Cameco proceeding with caution as market improves

12 February 2019

The uranium market started to show recovery in 2018 but prices and the long-term contracting market are still not sufficient to restart idled production capacity, Cameco CEO Tim Gitzel said yesterday.

McArthur River (Image: Cameco)

Significant supply curtailments during the year - including Cameco's suspension of production from Key Lake and McArthur River - had led to an increase in spot market demand from producers and financial players, Gitzel said in the company's fourth quarter results webcast yesterday. The company reduced its uranium inventory from around 27 million pounds U3O8 at the beginning of the year to 7.7 million pounds U3O8 as of December, Gitzel said. These actions had "clearly played a role" in a "cleanup" of the spot market which had previously been oversupplied, he said.

The company does not currently intend to increase its inventory beyond the amount needed to cover about four and a half months of forward sales, which is about 7-9 million pounds, he said in response to investor questions.

The suspension of production at Key Lake/MacArthur River in Saskatchewan began in January 2018, and in July the company announced that the suspension would be indefinite. Gitzel also acknowledged the 2018 actions of Kazakh uranium producer Kaztomprom, including reducing production, selling over 8 million pounds of excess inventory to the Yellow Cake plc investment fund - effectively sequestering that material from the market - and its announcement alongside its initial public offering in November of its intention to become a market-centric, rather than production-led, operator.

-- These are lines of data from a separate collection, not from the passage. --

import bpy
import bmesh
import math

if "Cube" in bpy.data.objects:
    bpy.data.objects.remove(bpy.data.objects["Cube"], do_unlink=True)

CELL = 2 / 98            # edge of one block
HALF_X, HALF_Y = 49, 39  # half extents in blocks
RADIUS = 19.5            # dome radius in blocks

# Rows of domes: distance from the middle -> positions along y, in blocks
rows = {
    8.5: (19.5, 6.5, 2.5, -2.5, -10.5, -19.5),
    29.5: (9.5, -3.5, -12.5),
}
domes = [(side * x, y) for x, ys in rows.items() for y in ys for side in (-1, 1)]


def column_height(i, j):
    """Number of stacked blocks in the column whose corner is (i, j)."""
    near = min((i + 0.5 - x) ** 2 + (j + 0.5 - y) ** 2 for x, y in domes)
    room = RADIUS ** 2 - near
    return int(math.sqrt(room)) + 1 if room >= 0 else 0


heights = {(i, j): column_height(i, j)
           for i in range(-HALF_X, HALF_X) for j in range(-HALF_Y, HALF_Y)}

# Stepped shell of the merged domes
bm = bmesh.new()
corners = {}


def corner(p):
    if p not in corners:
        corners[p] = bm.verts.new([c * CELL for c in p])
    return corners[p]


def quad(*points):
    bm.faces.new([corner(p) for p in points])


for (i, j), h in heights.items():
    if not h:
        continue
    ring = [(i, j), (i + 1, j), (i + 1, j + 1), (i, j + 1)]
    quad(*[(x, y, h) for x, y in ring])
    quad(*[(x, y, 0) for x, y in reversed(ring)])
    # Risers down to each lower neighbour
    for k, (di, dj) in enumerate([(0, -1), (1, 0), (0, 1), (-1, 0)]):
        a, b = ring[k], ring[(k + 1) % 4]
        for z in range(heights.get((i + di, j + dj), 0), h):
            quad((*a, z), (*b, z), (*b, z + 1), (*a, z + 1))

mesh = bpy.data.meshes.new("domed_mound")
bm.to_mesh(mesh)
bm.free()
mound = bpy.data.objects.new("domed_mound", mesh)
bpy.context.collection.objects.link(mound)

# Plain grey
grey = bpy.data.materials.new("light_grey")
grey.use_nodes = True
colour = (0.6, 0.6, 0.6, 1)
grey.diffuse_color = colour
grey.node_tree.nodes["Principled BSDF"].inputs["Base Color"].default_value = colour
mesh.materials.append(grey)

Cameco said in its management's discussion and analysis (MD&A) document, released on 8 February, that it will not produce from its tier one assets unless it can deliver uranium under long-term contracts that provide an "acceptable" rate of return. However, the long-term uranium market is still "tentative", Gitzel said, with uncertainty and confusion created by market access and trade policy issues facing the nuclear industry. He identified the US Department of Commerce's ongoing Section 232 investigation - launched in July 2018 - as the most significant current trade issue. The outcome of the investigation will determine whether the quantity and circumstances of foreign uranium imports into the US threaten to impair national security and could lead to the imposition of restrictions on imported uranium, encouraging production from US sources.

The outcome of the 232 investigation will not have an immediate impact on existing contracts, Gitzel said, but he noted that Cameco was the biggest producer of uranium in the USA until its US assets were put on care-and-maintenance. "If the US is looking for more domestic production, our assets would be among the best and quickest to start producing," he said. Those assets could ramp back to production levels of about 1 million pounds U3O8 per year within 18-24 months but would take 3-5 years to reach sustainable production levels of 3-4 million pounds per year, he said in answer to questions.

Cameco also said in its MD&A that it is continuing to explore other opportunities within the nuclear fuel cycle, and is particularly interested in enrichment. "Having operational control of uranium production, conversion, and enrichment facilities would offer operational synergies that could enhance profit margins," the company said.

Cameco earlier this month signed a term sheet with Australian technology company Silex Systems Limited on their proposed joint purchase of GE-Hitachi Nuclear Energy's share of GLE, the exclusive licensee for SILEX laser uranium enrichment technology. "That's a technology we really think has a future," Gitzel said in answer to investor questions. He said Cameco's interest in GLE was both as an enrichment company and also as a uranium player - GLE has in place an agreement to re-enrich depleted uranium tails from the US Department of Energy's inventory.

Looking forward to 2019, Gitzel said that based on current uranium prices 2019 could be a "weaker" year for the company. Production guidance for the year is 9 million pounds U3O8 from owned and operated properties, with total purchases of 18-21 million pounds and sales/delivery volume of 28-30 million pounds. He noted that the company will adapt its activities according to the "dynamic" market. "Our 2019 outlook and the diminishing sales commitments in our portfolio are the results of a deliberate strategy," Gitzel said, adding that the company would expect long-term benefits to outweigh the near-term costs related to its decisions.

"2018 was an eventful year and we expect nothing less in 2019," Gitzel concluded.

Researched and written by World Nuclear News